Two things have moved deep-neural-network-based (DNN) machine learning (ML) from research to mainstream. The first is improved computing power, especially general-purpose GPU (GPGPU) improvements. The second is wider distribution of ML software, especially open-source software. Quite a few applications are driving adoption of ML, including advanced driver-assistance systems (ADAS) and self-driving cars, big-data analysis, surveillance, and improving processes from audio noise reduction to natural language processing. Many of these applications utilize arrays of GPGPUs and special ML hardware, especially for handling training that uses large amounts of data to create models that require significantly less processing power to perform a range of recognition and other ML-related tasks.

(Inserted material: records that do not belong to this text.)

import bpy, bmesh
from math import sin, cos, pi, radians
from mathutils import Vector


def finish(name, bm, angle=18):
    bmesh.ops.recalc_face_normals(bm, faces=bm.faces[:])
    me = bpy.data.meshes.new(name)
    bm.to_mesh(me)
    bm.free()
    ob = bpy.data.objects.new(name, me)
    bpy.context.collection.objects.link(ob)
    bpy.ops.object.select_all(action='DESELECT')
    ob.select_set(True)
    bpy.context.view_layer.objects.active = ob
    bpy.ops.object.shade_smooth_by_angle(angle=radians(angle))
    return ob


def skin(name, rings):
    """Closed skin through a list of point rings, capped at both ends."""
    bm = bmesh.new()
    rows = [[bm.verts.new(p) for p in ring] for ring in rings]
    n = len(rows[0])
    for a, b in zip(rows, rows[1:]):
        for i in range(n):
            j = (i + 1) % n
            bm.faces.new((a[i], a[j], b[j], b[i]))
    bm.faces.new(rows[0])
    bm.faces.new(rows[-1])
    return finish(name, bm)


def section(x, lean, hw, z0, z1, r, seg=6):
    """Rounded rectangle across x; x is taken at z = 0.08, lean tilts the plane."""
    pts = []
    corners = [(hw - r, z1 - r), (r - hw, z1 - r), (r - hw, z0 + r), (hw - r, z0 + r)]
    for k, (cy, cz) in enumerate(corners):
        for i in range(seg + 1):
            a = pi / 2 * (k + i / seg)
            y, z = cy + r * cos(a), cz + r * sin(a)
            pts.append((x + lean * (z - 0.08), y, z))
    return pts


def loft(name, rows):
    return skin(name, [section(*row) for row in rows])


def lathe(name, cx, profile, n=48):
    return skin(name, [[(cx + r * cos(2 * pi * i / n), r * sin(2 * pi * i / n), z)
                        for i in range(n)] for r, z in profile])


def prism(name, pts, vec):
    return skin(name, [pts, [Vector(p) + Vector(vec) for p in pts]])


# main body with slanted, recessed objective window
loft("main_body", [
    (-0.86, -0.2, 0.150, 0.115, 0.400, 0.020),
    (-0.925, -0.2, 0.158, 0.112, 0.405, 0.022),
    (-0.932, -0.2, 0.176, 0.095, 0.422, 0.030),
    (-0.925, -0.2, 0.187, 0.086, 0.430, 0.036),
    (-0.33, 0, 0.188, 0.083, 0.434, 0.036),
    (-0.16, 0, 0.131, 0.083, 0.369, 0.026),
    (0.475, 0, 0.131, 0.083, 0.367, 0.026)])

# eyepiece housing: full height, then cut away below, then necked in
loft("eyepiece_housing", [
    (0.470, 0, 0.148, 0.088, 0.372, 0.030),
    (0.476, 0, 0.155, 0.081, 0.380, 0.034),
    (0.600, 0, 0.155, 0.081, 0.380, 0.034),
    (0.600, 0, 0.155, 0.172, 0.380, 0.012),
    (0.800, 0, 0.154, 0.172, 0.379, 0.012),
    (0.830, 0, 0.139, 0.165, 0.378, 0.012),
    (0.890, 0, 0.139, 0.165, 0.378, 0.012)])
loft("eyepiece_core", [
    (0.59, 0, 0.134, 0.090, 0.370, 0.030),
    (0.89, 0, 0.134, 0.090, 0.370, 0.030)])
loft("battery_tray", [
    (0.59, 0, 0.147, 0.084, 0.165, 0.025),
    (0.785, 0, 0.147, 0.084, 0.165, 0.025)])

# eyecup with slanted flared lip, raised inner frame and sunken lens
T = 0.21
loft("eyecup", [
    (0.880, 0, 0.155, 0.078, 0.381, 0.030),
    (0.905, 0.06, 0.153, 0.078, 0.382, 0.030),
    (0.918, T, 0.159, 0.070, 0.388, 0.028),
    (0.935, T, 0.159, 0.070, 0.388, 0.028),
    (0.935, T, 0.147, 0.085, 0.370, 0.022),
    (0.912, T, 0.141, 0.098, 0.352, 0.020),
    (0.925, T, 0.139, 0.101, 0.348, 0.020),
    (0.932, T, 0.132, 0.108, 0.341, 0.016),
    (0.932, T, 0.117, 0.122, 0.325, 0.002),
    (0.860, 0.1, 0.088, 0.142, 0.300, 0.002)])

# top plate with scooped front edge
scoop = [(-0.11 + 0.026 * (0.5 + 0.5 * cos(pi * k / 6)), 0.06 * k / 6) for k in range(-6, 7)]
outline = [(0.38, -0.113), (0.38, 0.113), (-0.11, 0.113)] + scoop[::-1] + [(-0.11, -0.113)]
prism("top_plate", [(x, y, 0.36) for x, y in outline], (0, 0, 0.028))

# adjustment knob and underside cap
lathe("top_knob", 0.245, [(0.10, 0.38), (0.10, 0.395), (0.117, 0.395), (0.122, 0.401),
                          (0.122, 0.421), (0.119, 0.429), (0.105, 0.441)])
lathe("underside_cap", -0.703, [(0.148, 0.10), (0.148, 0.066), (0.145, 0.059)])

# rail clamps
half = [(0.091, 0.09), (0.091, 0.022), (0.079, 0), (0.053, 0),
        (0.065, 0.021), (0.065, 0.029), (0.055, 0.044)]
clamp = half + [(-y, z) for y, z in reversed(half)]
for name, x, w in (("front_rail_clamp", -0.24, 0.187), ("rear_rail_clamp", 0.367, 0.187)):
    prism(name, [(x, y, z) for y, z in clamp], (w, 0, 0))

The project named'Enhancing the Region through New Technology for Unmanned Systems,' will implement a new drone technology training program at Dabney S. Lancaster Community College. This program will open up a career pathway, by enhancing the learning opportunities for high school students and extending to four-year degree attainment through partnerships with other higher-education institutions. This project aims to capitalize on the "Alleghany Highlands Drone Zone Initiative," a business accelerator program to support enterprises in the UAS industry in Alleghany County. "Growth and Opportunity for Virginia (GO Virginia) is inspiring the innovative thinking that will help to push Virginia's economy forward," says Governor, Ralph Northam.
How do self-driving vehicles learn how to drive? How does artificial intelligence become smart in the first place? It all starts with data. An international company that applies data to a variety of practical uses has chosen to place its first U.S. "delivery center" in New Orleans and will hire 100 people within the next 12 to 18 months to staff it. The available jobs range from entry-level to more skilled positions.
Rice University students developed the hardware and software required to coordinate sensor-carrying drones. "The system is designed to be application-agnostic in the sense that you can use our APIs and libraries to build any kind of autonomous solution that you want," said Kevin Lin, the team member. Each drone is equipped with a Wi-Fi that enables communication across long distances, and a LIDAR (Light detection and ranging) to avoid obstacles and track altitude. The team tested several applications, "that was useful because it showcased two drones coordinating and sharing their data," said Lin. UAV's have been used to check and inspect towers after natural disasters and measure signal strength in high-traffic venues. The idea is that people could use their drone to measure the magnitude of a leak and determine where people shouldn't be allowed to go.
Jennifer Malandra has eight years' active service in the Navy and a Naval Academy education. Both are in search of civilian jobs in the highly competitive tech industry. They and 23 others are wrapping up a 10-day program run by BreakLine, an educational program sponsored by a who's who of Silicon Valley companies in search of bright candidates. The focus today was artificial intelligence and drones. Both specialties are creating jobs as a result of automation and robotics.